A priest was talking to a friend. He told her that he found himself working really hard to always get it right, to have the correct answer for everyone, to always know what to do, to speak the right words, to be strong and in control, to accomplish what he set out to do with perfection. On and on he went describing the expectations he had for himself. And finally he said with a bit of exasperation, “It’s not working; I can’t hold it all together; Things aren’t turning out as I planned.”
When his friend stopped laughing, she said, “Well, welcome to the human race. Who do you think you are?” She could just as well have said, “Remember that you are dust and to dust you shall return.” He finally realized that somewhere along the way he had forgotten his dustiness. He had forgotten his mortality; that he is human and a creation of God. To hear these words and remember our dustiness and mortality is the first step in healing the many ways our lives become distorted and disrupted. It is the beginning of the reordering of our lives and re-establishing ourselves in Christ.
Whether it is fear, arrogance, pride or the illusions of success and accomplishment; we often forget that we are dust and to dust we shall return.

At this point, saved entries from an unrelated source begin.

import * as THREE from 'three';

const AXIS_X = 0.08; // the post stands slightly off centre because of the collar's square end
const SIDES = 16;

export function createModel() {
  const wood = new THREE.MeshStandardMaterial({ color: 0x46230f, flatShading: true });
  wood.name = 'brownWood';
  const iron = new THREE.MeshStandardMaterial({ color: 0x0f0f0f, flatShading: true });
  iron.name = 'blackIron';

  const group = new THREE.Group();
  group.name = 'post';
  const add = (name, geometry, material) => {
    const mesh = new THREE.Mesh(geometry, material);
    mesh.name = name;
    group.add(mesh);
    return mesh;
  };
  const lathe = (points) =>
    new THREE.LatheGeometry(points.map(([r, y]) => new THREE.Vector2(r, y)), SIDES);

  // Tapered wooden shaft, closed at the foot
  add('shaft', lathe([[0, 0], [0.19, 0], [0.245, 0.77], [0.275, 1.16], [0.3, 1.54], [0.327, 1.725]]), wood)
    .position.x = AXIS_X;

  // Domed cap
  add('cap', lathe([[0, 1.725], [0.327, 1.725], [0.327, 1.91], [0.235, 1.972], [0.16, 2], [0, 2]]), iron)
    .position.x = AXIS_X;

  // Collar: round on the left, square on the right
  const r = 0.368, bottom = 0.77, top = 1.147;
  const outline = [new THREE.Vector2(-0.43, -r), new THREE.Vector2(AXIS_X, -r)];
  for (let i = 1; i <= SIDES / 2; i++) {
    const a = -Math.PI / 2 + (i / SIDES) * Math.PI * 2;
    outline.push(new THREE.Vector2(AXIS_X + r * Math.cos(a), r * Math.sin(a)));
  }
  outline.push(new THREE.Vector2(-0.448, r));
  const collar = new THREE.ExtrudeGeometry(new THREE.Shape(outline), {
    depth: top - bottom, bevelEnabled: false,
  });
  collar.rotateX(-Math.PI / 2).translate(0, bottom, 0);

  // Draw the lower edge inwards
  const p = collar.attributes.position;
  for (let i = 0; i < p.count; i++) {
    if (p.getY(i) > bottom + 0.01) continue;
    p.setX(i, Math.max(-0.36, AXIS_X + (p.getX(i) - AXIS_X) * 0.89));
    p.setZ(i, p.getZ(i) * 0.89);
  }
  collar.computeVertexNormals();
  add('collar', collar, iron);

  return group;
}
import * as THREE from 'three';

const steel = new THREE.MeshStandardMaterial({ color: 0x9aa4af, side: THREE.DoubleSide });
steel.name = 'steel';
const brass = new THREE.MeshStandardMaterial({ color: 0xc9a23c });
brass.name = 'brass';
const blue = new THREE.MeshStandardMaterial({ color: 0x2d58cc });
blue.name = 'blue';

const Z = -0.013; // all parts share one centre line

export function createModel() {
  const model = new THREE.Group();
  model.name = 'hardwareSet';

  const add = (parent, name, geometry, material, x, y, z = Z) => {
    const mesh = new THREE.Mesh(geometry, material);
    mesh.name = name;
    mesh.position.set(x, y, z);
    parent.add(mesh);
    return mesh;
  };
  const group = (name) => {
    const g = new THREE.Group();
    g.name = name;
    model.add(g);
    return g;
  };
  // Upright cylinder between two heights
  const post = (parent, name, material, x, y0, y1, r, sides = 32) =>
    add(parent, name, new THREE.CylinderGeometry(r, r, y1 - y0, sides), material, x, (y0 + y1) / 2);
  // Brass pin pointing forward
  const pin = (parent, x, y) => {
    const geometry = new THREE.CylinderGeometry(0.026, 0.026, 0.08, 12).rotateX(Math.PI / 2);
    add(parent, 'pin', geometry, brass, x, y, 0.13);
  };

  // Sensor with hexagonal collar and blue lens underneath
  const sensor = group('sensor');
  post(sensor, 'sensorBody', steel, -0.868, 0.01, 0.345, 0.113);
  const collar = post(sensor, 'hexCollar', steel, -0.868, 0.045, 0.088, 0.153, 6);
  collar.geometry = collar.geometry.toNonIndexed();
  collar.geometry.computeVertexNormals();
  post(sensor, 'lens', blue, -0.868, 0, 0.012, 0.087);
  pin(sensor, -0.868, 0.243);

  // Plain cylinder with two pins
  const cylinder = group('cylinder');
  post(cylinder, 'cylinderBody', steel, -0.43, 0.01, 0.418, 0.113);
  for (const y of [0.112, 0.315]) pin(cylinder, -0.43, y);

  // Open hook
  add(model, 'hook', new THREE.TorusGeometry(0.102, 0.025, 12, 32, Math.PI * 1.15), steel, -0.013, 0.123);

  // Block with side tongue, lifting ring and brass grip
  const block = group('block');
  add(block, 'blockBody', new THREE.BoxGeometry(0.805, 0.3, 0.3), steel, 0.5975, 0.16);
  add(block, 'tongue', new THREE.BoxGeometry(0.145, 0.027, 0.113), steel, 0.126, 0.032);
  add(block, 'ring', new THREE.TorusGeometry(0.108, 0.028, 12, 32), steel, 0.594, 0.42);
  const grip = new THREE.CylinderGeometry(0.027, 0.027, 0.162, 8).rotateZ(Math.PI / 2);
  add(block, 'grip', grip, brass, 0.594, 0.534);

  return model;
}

When we forget, we may begin practicing our piety before others, hoping to be recognized and praised. Sometimes the other is ourselves and our own self-preoccupation, self-monitoring. Merton once referred to the doppelganger, the self who is always looking over own shoulder at what we are doing and how we are doing. Once we have forgotten our own mortality, we have no need for the immortality of God, the immortality offered us through the life, death and resurrection of Jesus Christ. The immortality offered us through the acknowledgment of our own weakness, frailty and sinfulness. Perhaps such forgetfulness is really the birthplace of sin; the distortion of who we really are as beloved sons and daughters of God.
Ash Wednesday interrupts the cycle of forgetfulness. It declares clearly and unambiguously that enough is enough and that each one of us is enough in God’s eyes. And that there is another way. “Remember that you are dust and to dust you shall return.”
Photograph by Brother Colombo. Excerpts from Abbot Damian's Homily for this Ash Wednesday.